What you give back must match the data exactly, minus the pictures.

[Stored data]
● ● ● ●

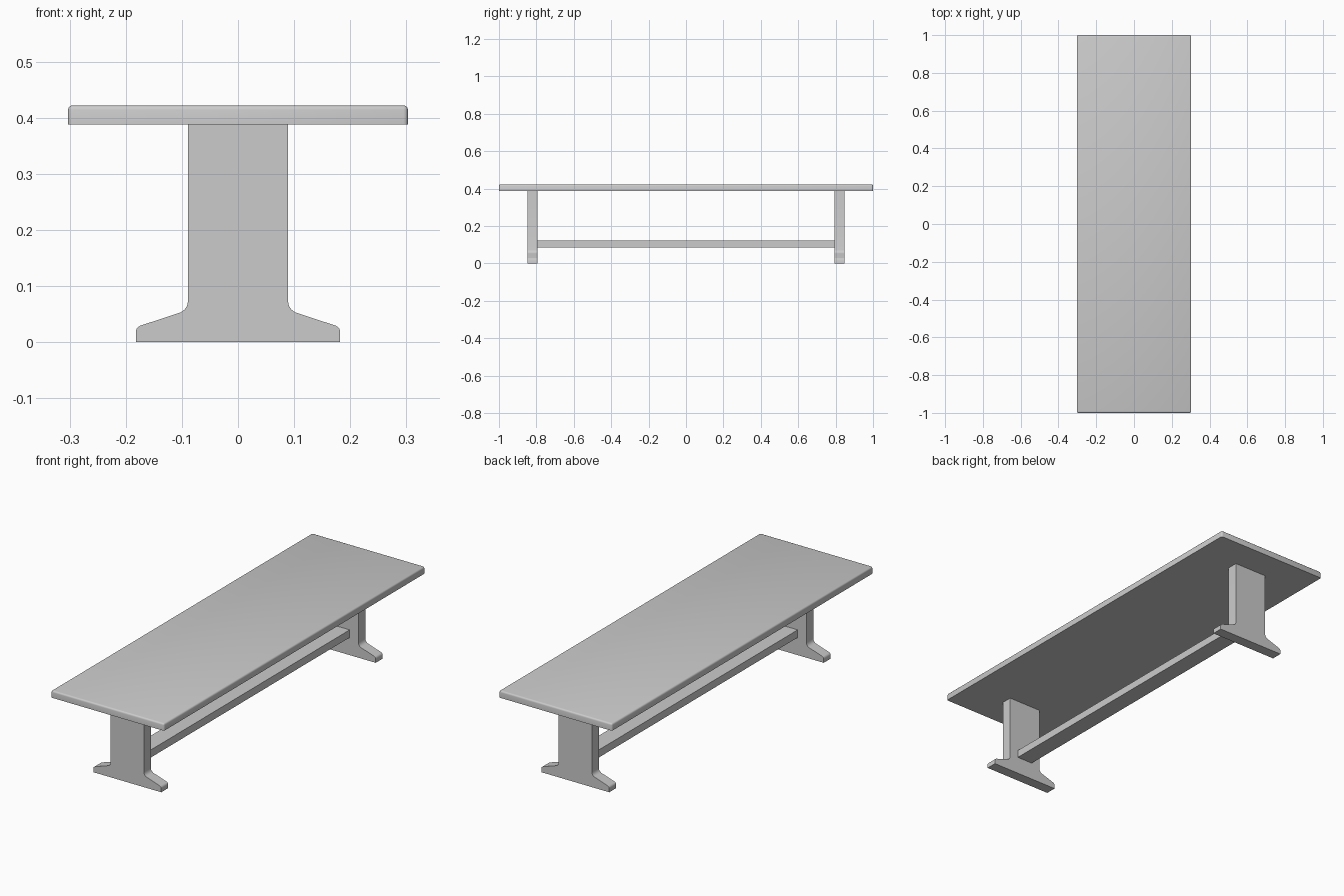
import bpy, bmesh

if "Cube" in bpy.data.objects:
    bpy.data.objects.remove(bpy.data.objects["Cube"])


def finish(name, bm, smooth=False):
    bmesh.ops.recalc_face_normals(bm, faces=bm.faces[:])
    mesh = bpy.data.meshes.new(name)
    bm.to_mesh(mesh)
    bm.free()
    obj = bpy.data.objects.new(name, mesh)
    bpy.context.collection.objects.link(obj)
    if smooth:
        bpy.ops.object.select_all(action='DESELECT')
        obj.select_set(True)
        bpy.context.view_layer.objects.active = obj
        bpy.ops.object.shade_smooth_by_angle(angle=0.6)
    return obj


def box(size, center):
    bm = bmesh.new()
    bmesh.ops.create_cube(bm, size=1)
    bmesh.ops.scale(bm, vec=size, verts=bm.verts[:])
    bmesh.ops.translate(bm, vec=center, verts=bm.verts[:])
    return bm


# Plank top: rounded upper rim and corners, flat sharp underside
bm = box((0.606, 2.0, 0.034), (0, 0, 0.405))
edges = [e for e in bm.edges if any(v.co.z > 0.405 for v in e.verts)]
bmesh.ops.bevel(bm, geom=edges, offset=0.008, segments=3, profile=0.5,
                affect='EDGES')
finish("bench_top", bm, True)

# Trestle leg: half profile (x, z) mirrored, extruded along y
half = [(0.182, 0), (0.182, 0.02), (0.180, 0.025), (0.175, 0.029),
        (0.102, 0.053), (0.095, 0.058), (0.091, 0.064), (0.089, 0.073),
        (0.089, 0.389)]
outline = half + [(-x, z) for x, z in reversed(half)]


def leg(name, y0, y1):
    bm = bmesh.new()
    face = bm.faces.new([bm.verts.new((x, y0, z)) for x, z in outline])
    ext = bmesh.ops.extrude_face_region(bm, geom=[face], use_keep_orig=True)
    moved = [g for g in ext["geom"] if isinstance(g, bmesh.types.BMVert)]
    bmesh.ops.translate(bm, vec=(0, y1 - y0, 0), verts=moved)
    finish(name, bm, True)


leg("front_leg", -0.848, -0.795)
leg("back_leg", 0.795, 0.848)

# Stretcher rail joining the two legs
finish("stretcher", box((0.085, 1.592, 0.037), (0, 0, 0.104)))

● ● ● ●

Response:
import bpy, bmesh

if "Cube" in bpy.data.objects:
    bpy.data.objects.remove(bpy.data.objects["Cube"])


def finish(name, bm, smooth=False):
    bmesh.ops.recalc_face_normals(bm, faces=bm.faces[:])
    mesh = bpy.data.meshes.new(name)
    bm.to_mesh(mesh)
    bm.free()
    obj = bpy.data.objects.new(name, mesh)
    bpy.context.collection.objects.link(obj)
    if smooth:
        bpy.ops.object.select_all(action='DESELECT')
        obj.select_set(True)
        bpy.context.view_layer.objects.active = obj
        bpy.ops.object.shade_smooth_by_angle(angle=0.6)
    return obj


def box(size, center):
    bm = bmesh.new()
    bmesh.ops.create_cube(bm, size=1)
    bmesh.ops.scale(bm, vec=size, verts=bm.verts[:])
    bmesh.ops.translate(bm, vec=center, verts=bm.verts[:])
    return bm


# Plank top: rounded upper rim and corners, flat sharp underside
bm = box((0.606, 2.0, 0.034), (0, 0, 0.405))
edges = [e for e in bm.edges if any(v.co.z > 0.405 for v in e.verts)]
bmesh.ops.bevel(bm, geom=edges, offset=0.008, segments=3, profile=0.5,
                affect='EDGES')
finish("bench_top", bm, True)

# Trestle leg: half profile (x, z) mirrored, extruded along y
half = [(0.182, 0), (0.182, 0.02), (0.180, 0.025), (0.175, 0.029),
        (0.102, 0.053), (0.095, 0.058), (0.091, 0.064), (0.089, 0.073),
        (0.089, 0.389)]
outline = half + [(-x, z) for x, z in reversed(half)]


def leg(name, y0, y1):
    bm = bmesh.new()
    face = bm.faces.new([bm.verts.new((x, y0, z)) for x, z in outline])
    ext = bmesh.ops.extrude_face_region(bm, geom=[face], use_keep_orig=True)
    moved = [g for g in ext["geom"] if isinstance(g, bmesh.types.BMVert)]
    bmesh.ops.translate(bm, vec=(0, y1 - y0, 0), verts=moved)
    finish(name, bm, True)


leg("front_leg", -0.848, -0.795)
leg("back_leg", 0.795, 0.848)

# Stretcher rail joining the two legs
finish("stretcher", box((0.085, 1.592, 0.037), (0, 0, 0.104)))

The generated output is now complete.